This is really interesting and worth a good read.
Kimi Raikkonen works hard at a rotation point: Sepang,Friday. Picture courtesy of SuttonImages
It was interesting to see LotusF1 trying different steering rack settings on Kimi Raikkonen’s car on Friday in Malaysia. Technical Director, James Allison, said in a team press release before the race that “Kimi likes to drive with quite a light steering wheel, but one which also has great precision. Our baseline rack is precise, but it’s not light enough for Kimi’s driving style. Our challenge is to produce a hydraulic rack that is more powerful than the current unit, but which sacrifices none of its precision. We have not got there yet, but we will do.”
I mention this because (a) it is quite unusual to have relatively detailed information like this from a current F1 team and (b) because it gives us a little more insight into what comprises the God-given talent that is Kimi Raikkonen.

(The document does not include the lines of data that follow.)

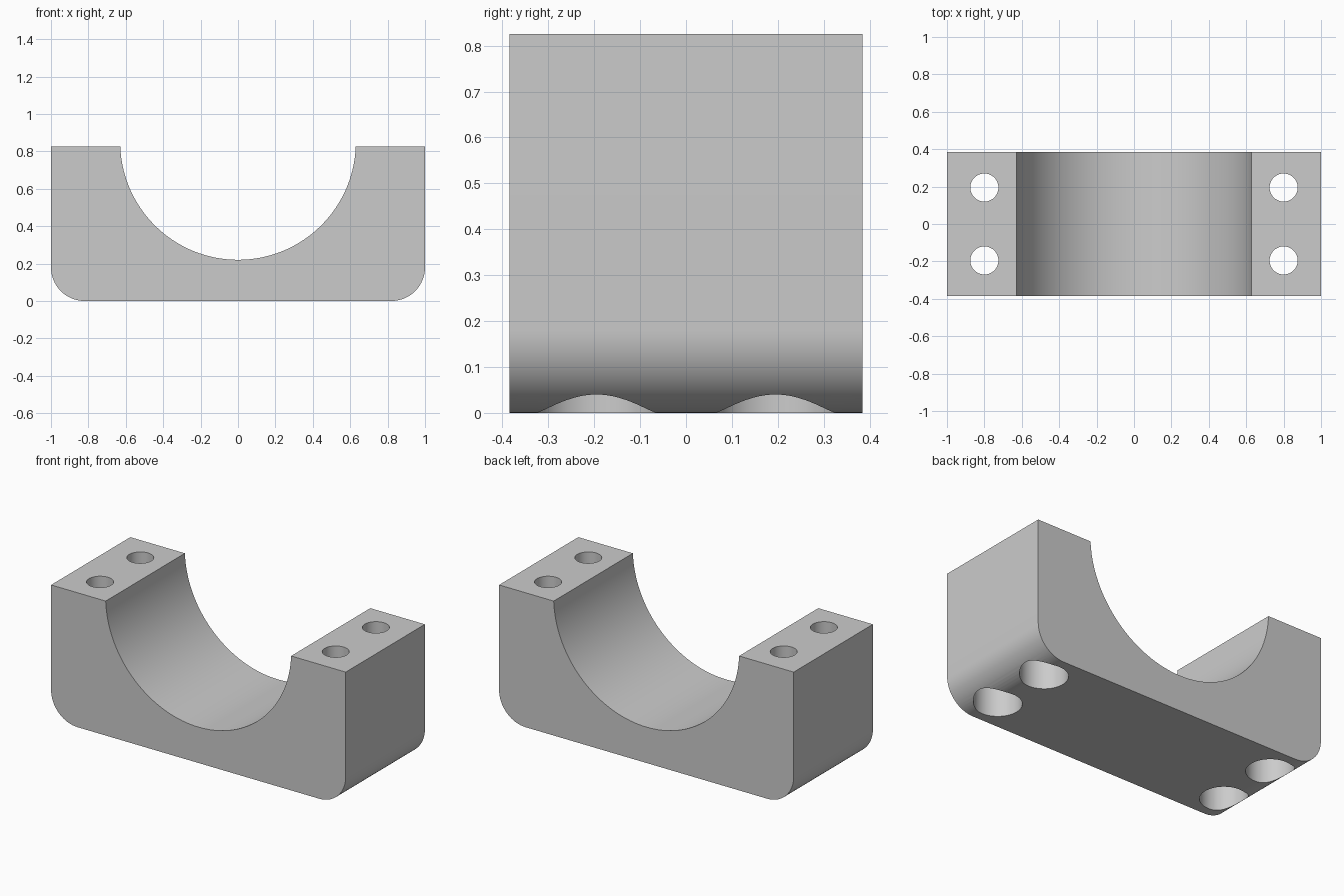
import bpy, bmesh
from math import sin, cos, pi, radians, asin

cube = bpy.data.objects.get("Cube")
if cube:
    bpy.data.objects.remove(cube, do_unlink=True)

HEIGHT, HALF_DEPTH = 0.825, 0.384
FILLET = 0.18
BORE_R, BORE_Z = 0.63, 0.85
HOLE_X, HOLE_Y, HOLE_R = 0.8, 0.195, 0.075
POCKET_R, POCKET_TOP = 0.133, 0.4

steel = bpy.data.materials.new("plain grey")
steel.use_nodes = True
GREY = (0.6, 0.6, 0.6, 1)
steel.diffuse_color = GREY
steel.node_tree.nodes["Principled BSDF"].inputs["Base Color"].default_value = GREY


def arc(cx, cz, r, start, end, steps):
    """Points along an arc in the xz plane."""
    angles = [start + (end - start) * i / steps for i in range(steps + 1)]
    return [(cx + r * cos(a), cz + r * sin(a)) for a in angles]


def new_object(name, bm):
    bmesh.ops.recalc_face_normals(bm, faces=bm.faces)
    mesh = bpy.data.meshes.new(name)
    bm.to_mesh(mesh)
    bm.free()
    mesh.materials.append(steel)
    obj = bpy.data.objects.new(name, mesh)
    bpy.context.collection.objects.link(obj)
    return obj


def drill(target, x, y, r, z0, z1):
    """Cut a vertical round hole from z0 to z1."""
    bpy.ops.mesh.primitive_cylinder_add(vertices=64, radius=r, depth=z1 - z0,
                                        location=(x, y, (z0 + z1) / 2))
    cutter = bpy.context.object
    cutter.name = "hole_cutter"
    cutter.hide_render = True
    cutter.data.materials.append(steel)
    bpy.context.view_layer.objects.active = target
    mod = target.modifiers.new("hole", "BOOLEAN")
    mod.operation, mod.solver, mod.object = "DIFFERENCE", "EXACT", cutter
    bpy.ops.object.modifier_apply(modifier=mod.name)
    bpy.data.objects.remove(cutter, do_unlink=True)


# Saddle outline: rounded lower corners and a round cradle in the top
dip = asin((BORE_Z - HEIGHT) / BORE_R)
corner = 1 - FILLET
outline = [(-1, HEIGHT)]
outline += arc(-corner, FILLET, FILLET, pi, 1.5 * pi, 16)
outline += arc(corner, FILLET, FILLET, 1.5 * pi, 2 * pi, 16)
outline += [(1, HEIGHT)]
outline += arc(0, BORE_Z, BORE_R, -dip, dip - pi, 72)

bm = bmesh.new()
face = bm.faces.new([bm.verts.new((x, -HALF_DEPTH, z)) for x, z in outline])
sides = bmesh.ops.extrude_face_region(bm, geom=[face])
moved = [v for v in sides["geom"] if isinstance(v, bmesh.types.BMVert)]
bmesh.ops.translate(bm, verts=moved, vec=(0, 2 * HALF_DEPTH, 0))
saddle = new_object("clamp_saddle", bm)

# Four bolt holes, each with a wider pocket sunk from below
for x in (-HOLE_X, HOLE_X):
    for y in (-HOLE_Y, HOLE_Y):
        drill(saddle, x, y, POCKET_R, -0.1, POCKET_TOP)
        drill(saddle, x, y, HOLE_R, POCKET_TOP - 0.1, HEIGHT + 0.1)

bpy.ops.object.select_all(action="DESELECT")
saddle.select_set(True)
bpy.context.view_layer.objects.active = saddle
bpy.ops.object.shade_smooth_by_angle(angle=radians(30))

It’s no surprise that Kimi if finding the initial steering set-up of the E20 to be on the “heavy” side. He is a fingertip driver if ever there was one – and I don’t think you can say that about the 2011 LotusRenault drivers, Vitaly Petrov or Bruno Senna, (although Nick Heidfeld certainly tends towards Kimi’s end of the spectrum) . ”Weight” , however, in my view tells just part of the story. Of course Kimi is as fit as the rest of them – certainly in his upper body muscular strength – so I don’t believe that this is a question of Kimi not being able to handle “heavy” steering. On the contrary: his drive in Melbourne, fresh from his two-year lay-off, shows how fit he is already. No, I think this is a question of how Kimi feels the surface of the road. With heavy steering, the shoulders and upper arms come more into play; with lighter steering – providing it is “precise” (as James puts it) – the feel flows much more through the lower arms and hands. Kimi’s initial steering movements are always relatively slow compared with those of many F1 drivers. I remember watching him from overhead in the McLaren at La Rascasse at Monaco in 2006. Compared with his team-mate, Juan Pablo Montoya, Kimi was approximately two metres later with his mid-corner rotation, which is to say that in the initial phase of the corner Kimi had perhaps five degrees of steering lock where Juan had at least 15 degrees. Juan was on the power earlier – but the early power application led to oversteer bobbles on exit. Kimi was travelling faster in the early stage, had a lower minimum speed while he rotated car the car, but a much straighter, flatter exit that he “guided” with easy accuracy.
Criticial to Kimi, then, is his ability to feel the car in that early stage of the corner – to be able to manipulate the car, as if on aut0-pilot, as he floats in towards his minimum speed (rotation) point. The car is losing speed; slip angles are coming into play; and Kimi is managing the forces via brake pedal pressure release and increased steering load. It is an infinitely variable thing from corner to corner, lap to lap. There is no “turn-in” point or fixed apex. The track surface is constantly changing; so is the fuel load, so are the tyres – and so are the precise points, down to a centimetre, at which Kimi brakes and begins his initial, gentle movements.
It looks as though Kimi has found the early-season steering of the E20 to be heavy enough to be able to dampen his feel for that early corner phase. There were fewer messages travelling to his lower arms and hands in the tests and in Melbourne; the emphasis was on musclepower – the enemy of the senses. Kimi, reduced to that, was basically just another F1 driver.
The mechanical job for the team, of course, is to be able to give Kimi the sort of power assistance he needs without taking away any of the feel – and it was with this that they played on Friday at Sepang. I suspect this is a similar situation to Jarno Trulli’s at Team Lotus last year. Jarno’s initial corner movements are very similar to Kimi’s, although in my view Kimi is a much more creative driver than Jarno when it comes to managing, say, understeer.
Of course, this isn’t the only way to drive. What I love about F1 is that every driver is different. For every Kimi, there is a Fernando Alonso.
I haven’t yet seen enough of the re-invented Romain Grosjean from the right vantage points to describe accurately how he uses the pedals and the steering. Early impressions put him pretty near Sebastian Vettel (in terms of style): he has slightly more (and faster) initial steering inputs that Kimi but a lovely feel for eliminating load from the car; an oversteer driver he is not.